Passive pharmacovigilance has some limitations, such as underreporting of cases, lack of detailed data, and inability to establish the cause of reported adverse events with certainty. However, despite these limitations, passive pharmacovigilance remains a fundamental tool in monitoring drug safety after their marketing and in protecting patients’ health.

What is the difference between pharmacovigilance and pharmacosurveillance?

The main difference between pharmacovigilance and drug surveillance lies in the approach and objective.

Pharmacovigilance is a system that deals with the collection, analysis, and interpretation of data regarding adverse drug effects after their marketing.

Pharmacosurveillance is a broader concept: it refers to the comprehensive monitoring of drug safety, efficacy, and appropriate use throughout their life cycle, including development, approval, marketing, and clinical use phases. Therefore, pharmacovigilance is a specific component of pharmacosurveillance.

How to report pharmacovigilance?

In Italy, patients can report an adverse reaction to their doctor or healthcare provider, or they can directly fill out the reporting form available on the AIFA (Italian Medicines Agency) website and submit it to the competent authority or the involved pharmaceutical company.

Pharmaceutical companies, on the other hand, generally receive reports electronically from authorities through safety databases. However, they may also be the first to receive a report through specific channels made available to the public and subsequently submit it to the competent authority.

What are serious reactions?

A reaction is defined as serious when:

  • It is fatal
  • It has caused or prolonged hospitalization
  • It has caused severe or permanent disability
  • It has endangered the patient’s life
  • It has caused congenital abnormalities and/or birth defects
  • It reports a clinically relevant event regardless of consequences (IME Important Medical Event list)
  • Lack of efficacy is reported for some products such as life-saving drugs, contraceptives, vaccines
  • It is any suspected transmission of an infectious agent through the drug
  • It is any reaction attributable to:
    • congenital, familial, and genetic disorders
    • benign, malignant, and unspecified neoplasms (including cysts and polyps)
    • infections and infestations

What is the IME list?

The IME list, acronym for Important Medical Event, is a list published by the European Medicines Agency (EMA) containing specific terms used to classify suspected adverse drug reactions in terms of severity.
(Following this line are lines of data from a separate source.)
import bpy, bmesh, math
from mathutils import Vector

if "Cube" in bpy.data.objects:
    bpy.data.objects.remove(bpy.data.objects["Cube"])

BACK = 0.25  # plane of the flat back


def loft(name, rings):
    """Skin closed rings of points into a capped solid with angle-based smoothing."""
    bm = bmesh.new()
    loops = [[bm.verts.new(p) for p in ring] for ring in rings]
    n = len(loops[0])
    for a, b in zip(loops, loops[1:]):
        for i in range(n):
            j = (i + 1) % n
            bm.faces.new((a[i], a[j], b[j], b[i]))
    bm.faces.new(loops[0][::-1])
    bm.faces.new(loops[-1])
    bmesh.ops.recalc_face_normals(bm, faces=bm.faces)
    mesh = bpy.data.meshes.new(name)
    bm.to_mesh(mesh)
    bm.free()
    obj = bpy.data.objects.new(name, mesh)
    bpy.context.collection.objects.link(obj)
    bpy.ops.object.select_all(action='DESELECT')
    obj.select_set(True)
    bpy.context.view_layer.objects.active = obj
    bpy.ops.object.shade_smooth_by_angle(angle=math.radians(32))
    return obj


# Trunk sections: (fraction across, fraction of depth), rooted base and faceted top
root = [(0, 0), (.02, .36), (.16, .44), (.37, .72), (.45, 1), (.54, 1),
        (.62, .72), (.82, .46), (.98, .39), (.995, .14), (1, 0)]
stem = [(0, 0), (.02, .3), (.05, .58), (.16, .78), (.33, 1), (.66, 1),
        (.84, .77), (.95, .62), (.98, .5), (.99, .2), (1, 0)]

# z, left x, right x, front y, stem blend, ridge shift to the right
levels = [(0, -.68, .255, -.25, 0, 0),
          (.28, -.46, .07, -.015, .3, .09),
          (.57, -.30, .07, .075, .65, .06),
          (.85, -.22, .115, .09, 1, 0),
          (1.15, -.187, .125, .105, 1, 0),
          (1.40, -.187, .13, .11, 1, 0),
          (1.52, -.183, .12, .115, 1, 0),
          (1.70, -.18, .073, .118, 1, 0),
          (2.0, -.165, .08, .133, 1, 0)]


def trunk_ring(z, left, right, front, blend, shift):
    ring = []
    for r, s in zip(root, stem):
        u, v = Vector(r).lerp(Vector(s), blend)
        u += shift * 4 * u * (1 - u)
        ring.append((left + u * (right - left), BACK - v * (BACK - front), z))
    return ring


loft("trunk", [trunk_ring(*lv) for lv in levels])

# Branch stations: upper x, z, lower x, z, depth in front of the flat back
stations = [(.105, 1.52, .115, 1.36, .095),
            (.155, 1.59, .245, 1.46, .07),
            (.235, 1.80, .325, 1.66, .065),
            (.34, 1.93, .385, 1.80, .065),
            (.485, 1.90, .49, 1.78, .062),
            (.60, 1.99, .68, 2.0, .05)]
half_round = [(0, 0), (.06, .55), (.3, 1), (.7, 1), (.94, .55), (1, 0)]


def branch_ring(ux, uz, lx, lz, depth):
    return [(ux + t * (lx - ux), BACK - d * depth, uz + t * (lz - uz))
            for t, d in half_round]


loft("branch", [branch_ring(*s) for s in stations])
This list is used as a tool to facilitate the classification of adverse reactions and to support the assessment of drug safety.

The terms listed in the IME list are considered important because they indicate events that can have a significant impact on the patient’s health or require particular attention during clinical use of drugs. The IME list is used by healthcare professionals and pharmacovigilance experts to quickly identify and classify suspected adverse reactions based on their severity and to support the analysis of drug safety data.

It is important to emphasize that the IME list is dynamic and subject to periodic revisions to ensure its accuracy and relevance in assessing drug safety. Healthcare professionals and pharmacovigilance experts should refer to the most recent version of the IME list provided by the EMA to ensure a correct and updated assessment of adverse drug reactions.

What does off-label use of a drug mean?

Off-label use of a drug occurs when a medicinal product is prescribed, administered, or used in a manner different from that approved by competent regulatory authorities. In other words, off-label use occurs when a physician uses a drug for an indication, dose, route of administration, or category of patients different from those specifically approved.

Off-label use generally occurs in cases where there is a lack of approved alternatives to treat a specific medical condition, therefore, it is lawful, but it is important that the physician has a valid clinical basis for prescribing the drug off-label and that the treatment is supported by scientific evidence.

Since off-label use involves the absence of specific data on efficacy and safety for the unapproved indication, it may entail additional risks for patients, who must be carefully monitored for any adverse outcomes.